At least one of today’s major LPWA technologies will effectively be rendered redundant but there will still be more technology fragmentation. During 2016 we’ll see quite a shaking out of the LPWA space. As a result of regulatory, standards, commercial and/or technology developments we’ll see one significant LPWA option fall by the wayside. We would expect no more than two mainstream nationwide deployments of non-3GPP LPWA networks per country, which will limit opportunities. But that doesn’t mean that there will be fewer options.
If anything there will more fragmentation rather than less, with more technology options. However, it will become clearer which technology options best match different application types in different territories. At least half a dozen dedicated non-3GPP LPWA network technologies will be deployed in multiple countries, according to Machina. (For Machina’s take on the current status of the LPWA market, see their Strategy Report LPWA: disruptive new networks for IoT November 2015).
Chinese players will shake up the IoT, increasing market share significantly across semiconductors, software platforms, smart cities deployments, and integrated solutions especially. The major Chinese vendors have been slow to exert their influence in the IoT space worldwide, although they’ve been doing plenty in China.
“In the case of semiconductors, the likes of Huawei and Xiaomi have already made waves in the IoT context, and in 2016 the IoT space will become familiar with a further set of Chinese vendors that start emerging as global players.” Their growth will affect the competitive landscape in two ways: by muscling international competitors out of China and by bringing fresh competition into international markets. The combination of the two will be felt particularly in the semiconductor industry, which can prepare itself for another year of mass consolidation.
In the platforms space, Huawei has been working with the Chinese operators and will doubtless seek to productise the solutions that they develop and take these to other markets around the world, says Machina. The same applies to smart city and integrated IoT solutions, where we expect more productised solutions to be brought to the global stage in 2016.
AT&T‘s Mobeen Khan, AVP, Industrial IoT, says: “In 2015 we watched businesses deploy and start to rely on real IoT solutions to improve operations and logistics in several industries. It’s now accepted that IoT will transform enterprises, change how businesses function internally, and how they interact with customers. Secure connectivity has brought everything from cars to shipping containers to life, and AT&T says an estimated 30 billion ‘things’ will be connected to the internet by 2020.”

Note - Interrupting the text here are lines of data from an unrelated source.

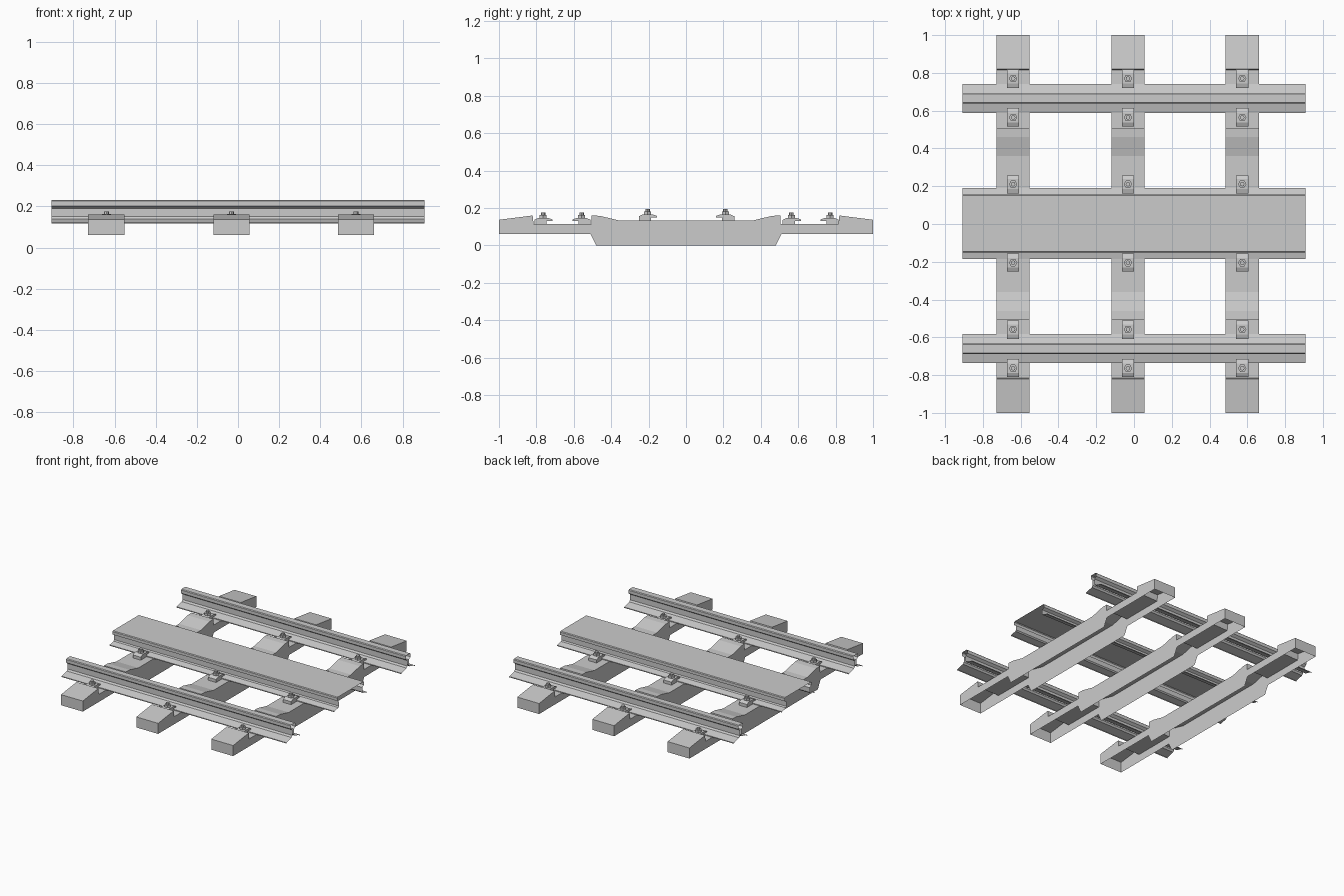
import bpy, bmesh, math

if "Cube" in bpy.data.objects:
    bpy.data.objects.remove(bpy.data.objects["Cube"])

SLEEPER_X = (-0.64, -0.032, 0.573)


def sweep(name, half, x0, x1, y=0.0, sides=None, sides_closed=True):
    """Sweep a mirrored half profile (y, z) along x; side outline optional."""
    prof = half + [(-a, b) for a, b in reversed(half) if a > 1e-6]
    bm = bmesh.new()
    lo = [bm.verts.new((x0, y + a, b)) for a, b in prof]
    hi = [bm.verts.new((x1, y + a, b)) for a, b in prof]
    for i in range(len(prof) - 1):
        bm.faces.new((lo[i], lo[i + 1], hi[i + 1], hi[i]))
    if sides:
        under = [(-a, b) for a, b in sides] + list(reversed(sides))
        ul = [bm.verts.new((x0, a, b)) for a, b in under]
        uh = [bm.verts.new((x1, a, b)) for a, b in under]
        bm.faces.new(list(reversed(lo + ul)))
        bm.faces.new(hi + uh)
    return finish(name, bm)


def finish(name, bm):
    me = bpy.data.meshes.new(name)
    bm.to_mesh(me)
    bm.free()
    ob = bpy.data.objects.new(name, me)
    bpy.context.collection.objects.link(ob)
    return ob


def prism(bm, x, y, z0, z1, r, n):
    """Upright n-sided prism."""
    ring = [(x + r * math.cos(2 * math.pi * i / n),
             y + r * math.sin(2 * math.pi * i / n)) for i in range(n)]
    lo = [bm.verts.new((a, b, z0)) for a, b in ring]
    hi = [bm.verts.new((a, b, z1)) for a, b in ring]
    bm.faces.new(hi)
    for i in range(n):
        j = (i + 1) % n
        bm.faces.new((lo[i], lo[j], hi[j], hi[i]))


def clip(name, x, y, z, d):
    """Stepped clamp with tongue towards d (+1/-1 in y), nut and bolt."""
    prof = [(-0.047, 0), (0.018, 0), (0.018, 0.016), (0.05, 0.016),
            (0.05, 0.024), (0.026, 0.032), (-0.026, 0.032), (-0.047, 0.022)]
    bm = bmesh.new()
    lo = [bm.verts.new((x - 0.032, y + d * a, z + b)) for a, b in prof]
    hi = [bm.verts.new((x + 0.032, y + d * a, z + b)) for a, b in prof]
    bm.faces.new(lo)
    bm.faces.new(hi)
    for i in range(len(prof)):
        j = (i + 1) % len(prof)
        bm.faces.new((lo[i], lo[j], hi[j], hi[i]))
    bmesh.ops.recalc_face_normals(bm, faces=bm.faces[:])
    prism(bm, x, y, z + 0.03, z + 0.048, 0.022, 6)
    prism(bm, x, y, z + 0.048, z + 0.06, 0.012, 8)
    finish(name, bm)


# Sleepers: hollow pressed shells, open underneath
top = [(1.0, 0.06), (1.0, 0.137), (0.82, 0.16), (0.815, 0.115),
       (0.505, 0.115), (0.505, 0.16), (0.46, 0.158), (0.36, 0.134)]
bottom = [(0.51, 0.06), (0.48, 0.0)]
for n, x in enumerate(SLEEPER_X):
    sweep(f"sleeper_{n + 1}", top, x - 0.088, x + 0.088, sides=bottom)

# Running rails: open-ended profile shells
rail = [(0.077, 0.117), (0.077, 0.123), (0.018, 0.138), (0.009, 0.15),
        (0.009, 0.19), (0.027, 0.203), (0.027, 0.226), (0.022, 0.231)]
sweep("rail_back", rail, -0.907, 0.907, y=0.665)
sweep("rail_front", rail, -0.907, 0.907, y=-0.66)

# Wide centre rail: flanged channel, open underneath
centre = [(0.187, 0.134), (0.187, 0.14), (0.141, 0.15), (0.134, 0.158),
          (0.134, 0.192), (0.154, 0.203), (0.154, 0.224), (0.149, 0.229)]
sweep("centre_rail", centre, -0.907, 0.907, y=0.003)

# Rail clips on every sleeper
for n, x in enumerate(SLEEPER_X):
    for s, side in ((1, "back"), (-1, "front")):
        off = 0.003
        clip(f"outer_clip_{side}_{n + 1}", x, s * 0.767 + off, 0.115, -s)
        clip(f"inner_clip_{side}_{n + 1}", x, s * 0.561 + off, 0.115, s)
        clip(f"centre_clip_{side}_{n + 1}", x, s * 0.208 + off, 0.134, -s)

Developments in 2016 will play a big role in reaching that 30 billion connected ‘things’ mark, Khan believes, and he predicts new potential will be realised in network connectivity and enterprise wearables.
Improve safety with enterprise wearables – Plenty of wearables have changed the game for consumers, says Khan. “We’ll start seeing a similar trend for enterprise wearables. Safety is a top priority for remote workers in the industrial space. Workers in the oil and gas industry often wear protective gear while on the job. They work on oil rigs in some of the most remote locations across the world. What if a worker is struck in the head with no one around? A hard hat with a set of shock sensors could detect the impact and alert emergency responders immediately.” He believes we can expect to see more enterprise wearables for workers in industries like construction, oil and gas, and utilities.
More networks, less power – When it comes to IoT, not everything is connected via a cellular network. Today, businesses are connecting their assets using multiple network types such as satellite, mesh networks, and Wi-Fi. According to Khan, “We’re headed down a path where low power or specialised networks will play a major role in the IoT space. There are many assets that can operate over low power networks. Think about a connected water meter that measures water consumption for cities. With a low power network, utilities can help extend the battery life and overall lifespan of their water meters so they last even longer.”
Comment on this article below or via Twitter: @jcIoTnow OR @IoTNow_